ACTION ITEM
Every line of the material below should be retyped exactly.

(RECORD EXCERPTS Opens)

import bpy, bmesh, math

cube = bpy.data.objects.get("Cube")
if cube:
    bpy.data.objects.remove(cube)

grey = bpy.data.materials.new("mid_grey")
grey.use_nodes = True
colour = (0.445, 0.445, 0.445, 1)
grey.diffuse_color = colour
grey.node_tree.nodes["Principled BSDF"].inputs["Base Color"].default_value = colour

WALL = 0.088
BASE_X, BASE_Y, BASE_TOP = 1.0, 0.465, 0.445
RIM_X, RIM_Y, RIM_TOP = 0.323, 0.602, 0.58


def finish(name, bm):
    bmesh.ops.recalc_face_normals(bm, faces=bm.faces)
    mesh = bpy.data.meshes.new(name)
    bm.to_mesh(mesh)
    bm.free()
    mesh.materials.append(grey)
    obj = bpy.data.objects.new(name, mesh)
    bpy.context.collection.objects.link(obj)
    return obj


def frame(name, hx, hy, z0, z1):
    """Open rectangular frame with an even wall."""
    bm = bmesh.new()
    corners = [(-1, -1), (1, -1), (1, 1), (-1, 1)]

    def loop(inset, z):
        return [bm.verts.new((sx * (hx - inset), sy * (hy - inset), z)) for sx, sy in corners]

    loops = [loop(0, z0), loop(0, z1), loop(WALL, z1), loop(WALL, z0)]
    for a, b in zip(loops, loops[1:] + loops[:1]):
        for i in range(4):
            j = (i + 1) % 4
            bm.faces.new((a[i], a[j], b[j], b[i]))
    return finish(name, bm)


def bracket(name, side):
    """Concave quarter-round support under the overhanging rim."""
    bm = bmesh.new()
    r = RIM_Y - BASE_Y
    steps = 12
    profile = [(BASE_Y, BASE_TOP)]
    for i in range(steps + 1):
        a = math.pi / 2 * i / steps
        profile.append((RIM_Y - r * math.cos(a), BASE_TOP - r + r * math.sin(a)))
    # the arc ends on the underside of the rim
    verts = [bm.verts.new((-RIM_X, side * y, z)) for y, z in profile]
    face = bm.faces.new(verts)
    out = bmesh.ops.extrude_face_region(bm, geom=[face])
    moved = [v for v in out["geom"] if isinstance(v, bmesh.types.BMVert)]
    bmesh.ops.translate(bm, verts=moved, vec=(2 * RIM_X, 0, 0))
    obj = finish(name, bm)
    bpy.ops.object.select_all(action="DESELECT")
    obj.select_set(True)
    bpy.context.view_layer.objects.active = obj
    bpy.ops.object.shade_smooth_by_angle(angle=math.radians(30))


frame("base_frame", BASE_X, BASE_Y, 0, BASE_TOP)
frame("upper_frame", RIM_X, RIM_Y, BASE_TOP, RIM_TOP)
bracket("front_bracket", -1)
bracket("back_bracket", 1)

(RECORD EXCERPTS Closes)

EXPECTED ANSWER
import bpy, bmesh, math

cube = bpy.data.objects.get("Cube")
if cube:
    bpy.data.objects.remove(cube)

grey = bpy.data.materials.new("mid_grey")
grey.use_nodes = True
colour = (0.445, 0.445, 0.445, 1)
grey.diffuse_color = colour
grey.node_tree.nodes["Principled BSDF"].inputs["Base Color"].default_value = colour

WALL = 0.088
BASE_X, BASE_Y, BASE_TOP = 1.0, 0.465, 0.445
RIM_X, RIM_Y, RIM_TOP = 0.323, 0.602, 0.58


def finish(name, bm):
    bmesh.ops.recalc_face_normals(bm, faces=bm.faces)
    mesh = bpy.data.meshes.new(name)
    bm.to_mesh(mesh)
    bm.free()
    mesh.materials.append(grey)
    obj = bpy.data.objects.new(name, mesh)
    bpy.context.collection.objects.link(obj)
    return obj


def frame(name, hx, hy, z0, z1):
    """Open rectangular frame with an even wall."""
    bm = bmesh.new()
    corners = [(-1, -1), (1, -1), (1, 1), (-1, 1)]

    def loop(inset, z):
        return [bm.verts.new((sx * (hx - inset), sy * (hy - inset), z)) for sx, sy in corners]

    loops = [loop(0, z0), loop(0, z1), loop(WALL, z1), loop(WALL, z0)]
    for a, b in zip(loops, loops[1:] + loops[:1]):
        for i in range(4):
            j = (i + 1) % 4
            bm.faces.new((a[i], a[j], b[j], b[i]))
    return finish(name, bm)


def bracket(name, side):
    """Concave quarter-round support under the overhanging rim."""
    bm = bmesh.new()
    r = RIM_Y - BASE_Y
    steps = 12
    profile = [(BASE_Y, BASE_TOP)]
    for i in range(steps + 1):
        a = math.pi / 2 * i / steps
        profile.append((RIM_Y - r * math.cos(a), BASE_TOP - r + r * math.sin(a)))
    # the arc ends on the underside of the rim
    verts = [bm.verts.new((-RIM_X, side * y, z)) for y, z in profile]
    face = bm.faces.new(verts)
    out = bmesh.ops.extrude_face_region(bm, geom=[face])
    moved = [v for v in out["geom"] if isinstance(v, bmesh.types.BMVert)]
    bmesh.ops.translate(bm, verts=moved, vec=(2 * RIM_X, 0, 0))
    obj = finish(name, bm)
    bpy.ops.object.select_all(action="DESELECT")
    obj.select_set(True)
    bpy.context.view_layer.objects.active = obj
    bpy.ops.object.shade_smooth_by_angle(angle=math.radians(30))


frame("base_frame", BASE_X, BASE_Y, 0, BASE_TOP)
frame("upper_frame", RIM_X, RIM_Y, BASE_TOP, RIM_TOP)
bracket("front_bracket", -1)
bracket("back_bracket", 1)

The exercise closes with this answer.